EtymologyEdit

From Latin absinthium, from Ancient Greek ἀψίνθιον (apsínthion).

PronunciationEdit

NounEdit

absinthium (uncountable)

  1. (now rare) The common wormwood (Artemisia absinthium), an intensely bitter herb used in the production of absinthe and vermouth, and as a tonic. [First attested around 1150 to 1350.][1]
  2. The dried leaves and flowering tops of the wormwood plant.[2]
  3. absinthe oil

TranslationsEdit

ReferencesEdit

  1. ^ “absinthium” in Lesley Brown, editor-in-chief; William R. Trumble and Angus Stevenson, editors, The Shorter Oxford English Dictionary on Historical Principles, 5th edition, Oxford; New York, N.Y.: Oxford University Press, 2002, →ISBN, page 9.
  2. ^ Philip Babcock Gove (editor), Webster's Third International Dictionary of the English Language, Unabridged (G. & C. Merriam Co., 1976 [1909], →ISBN), page 5

AnagramsEdit


LatinEdit

Alternative formsEdit

EtymologyEdit

From Ancient Greek ἀψίνθιον (apsínthion, wormwood).

PronunciationEdit

NounEdit

absinthium n (genitive absinthiī or absinthī); second declension

  1. wormwood
  2. an infusion of wormwood sometimes masked with honey due to its bitter taste
  3. (figuratively) something which is bitter but wholesome
    • c. 95 CE, Quintilian, Institutio Oratoria 3.1.5:
      Sed nos veremur ne parum hic liber mellis et absinthii multum habere videatur
      But I fear that this book will have too little sweetness and too much wormwood.
  4. accusative singular of absinthium
  5. vocative singular of absinthium

DeclensionEdit

Second-declension noun (neuter).

Case Singular Plural
Nominative absinthium absinthia
Genitive absinthiī
absinthī1
absinthiōrum
Dative absinthiō absinthiīs
Accusative absinthium absinthia
Ablative absinthiō absinthiīs
Vocative absinthium absinthia

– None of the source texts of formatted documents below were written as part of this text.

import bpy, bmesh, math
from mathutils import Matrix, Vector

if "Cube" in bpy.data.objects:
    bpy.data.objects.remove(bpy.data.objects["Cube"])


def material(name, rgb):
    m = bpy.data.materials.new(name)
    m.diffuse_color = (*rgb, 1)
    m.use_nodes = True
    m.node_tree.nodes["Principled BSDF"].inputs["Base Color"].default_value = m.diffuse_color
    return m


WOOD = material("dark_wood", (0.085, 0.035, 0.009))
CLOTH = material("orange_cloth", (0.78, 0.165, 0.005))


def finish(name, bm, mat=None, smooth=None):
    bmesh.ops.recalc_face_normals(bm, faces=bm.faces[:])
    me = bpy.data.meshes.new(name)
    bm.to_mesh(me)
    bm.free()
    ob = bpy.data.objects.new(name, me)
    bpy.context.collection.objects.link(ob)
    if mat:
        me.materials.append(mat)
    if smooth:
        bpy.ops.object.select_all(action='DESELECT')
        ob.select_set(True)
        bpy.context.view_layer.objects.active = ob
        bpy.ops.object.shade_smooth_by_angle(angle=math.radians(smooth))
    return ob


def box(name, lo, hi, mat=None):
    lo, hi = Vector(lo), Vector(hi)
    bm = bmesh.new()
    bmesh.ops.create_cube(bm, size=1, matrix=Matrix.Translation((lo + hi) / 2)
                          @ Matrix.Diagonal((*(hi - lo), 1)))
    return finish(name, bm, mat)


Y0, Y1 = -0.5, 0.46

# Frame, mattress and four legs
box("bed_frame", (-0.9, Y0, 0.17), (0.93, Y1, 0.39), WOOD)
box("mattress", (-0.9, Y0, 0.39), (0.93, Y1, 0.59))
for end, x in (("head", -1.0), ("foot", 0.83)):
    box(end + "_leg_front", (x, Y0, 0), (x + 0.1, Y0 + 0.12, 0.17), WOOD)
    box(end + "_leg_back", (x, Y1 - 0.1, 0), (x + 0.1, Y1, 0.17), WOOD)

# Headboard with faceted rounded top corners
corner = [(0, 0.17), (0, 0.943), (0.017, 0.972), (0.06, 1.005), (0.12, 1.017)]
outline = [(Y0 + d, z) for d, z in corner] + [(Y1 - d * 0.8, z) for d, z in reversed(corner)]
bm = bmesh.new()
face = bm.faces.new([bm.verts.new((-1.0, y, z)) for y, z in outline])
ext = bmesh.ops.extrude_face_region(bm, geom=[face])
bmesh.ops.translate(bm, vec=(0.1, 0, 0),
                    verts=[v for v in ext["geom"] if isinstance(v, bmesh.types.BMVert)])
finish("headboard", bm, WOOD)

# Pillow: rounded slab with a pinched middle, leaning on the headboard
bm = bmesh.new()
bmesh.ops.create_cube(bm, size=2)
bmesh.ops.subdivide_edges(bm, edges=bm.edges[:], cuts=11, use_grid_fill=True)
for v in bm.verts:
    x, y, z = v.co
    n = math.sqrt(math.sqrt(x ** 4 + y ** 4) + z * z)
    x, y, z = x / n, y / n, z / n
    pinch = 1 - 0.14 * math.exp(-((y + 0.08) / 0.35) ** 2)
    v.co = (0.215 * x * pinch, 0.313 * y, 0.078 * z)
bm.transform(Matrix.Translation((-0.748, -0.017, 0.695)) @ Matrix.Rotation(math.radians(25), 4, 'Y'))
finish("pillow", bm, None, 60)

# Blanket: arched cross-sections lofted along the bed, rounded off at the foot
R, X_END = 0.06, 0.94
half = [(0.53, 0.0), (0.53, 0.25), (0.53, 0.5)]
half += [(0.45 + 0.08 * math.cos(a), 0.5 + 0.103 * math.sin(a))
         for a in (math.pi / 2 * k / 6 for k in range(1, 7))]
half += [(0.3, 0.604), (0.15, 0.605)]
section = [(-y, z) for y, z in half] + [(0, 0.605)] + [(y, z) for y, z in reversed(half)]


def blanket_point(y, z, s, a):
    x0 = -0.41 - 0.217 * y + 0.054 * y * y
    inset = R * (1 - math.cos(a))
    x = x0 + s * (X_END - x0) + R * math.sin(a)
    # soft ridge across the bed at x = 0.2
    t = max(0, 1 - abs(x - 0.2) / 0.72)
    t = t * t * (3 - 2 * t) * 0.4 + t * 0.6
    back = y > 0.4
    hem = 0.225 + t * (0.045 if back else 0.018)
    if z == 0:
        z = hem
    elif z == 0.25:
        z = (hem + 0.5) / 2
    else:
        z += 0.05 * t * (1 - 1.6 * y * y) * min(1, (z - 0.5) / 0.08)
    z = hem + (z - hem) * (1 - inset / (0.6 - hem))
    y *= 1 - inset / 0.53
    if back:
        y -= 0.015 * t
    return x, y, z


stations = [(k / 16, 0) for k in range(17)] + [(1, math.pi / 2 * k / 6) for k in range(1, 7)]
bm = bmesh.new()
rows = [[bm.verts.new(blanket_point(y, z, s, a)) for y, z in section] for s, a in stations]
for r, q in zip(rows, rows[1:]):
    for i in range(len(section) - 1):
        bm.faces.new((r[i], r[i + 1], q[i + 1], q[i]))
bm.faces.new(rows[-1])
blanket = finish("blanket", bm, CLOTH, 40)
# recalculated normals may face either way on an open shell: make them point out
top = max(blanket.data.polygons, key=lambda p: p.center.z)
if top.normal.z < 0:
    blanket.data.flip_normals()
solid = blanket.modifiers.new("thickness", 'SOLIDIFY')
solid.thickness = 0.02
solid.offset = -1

1Found in older Latin (until the Augustan Age).

DescendantsEdit

ReferencesEdit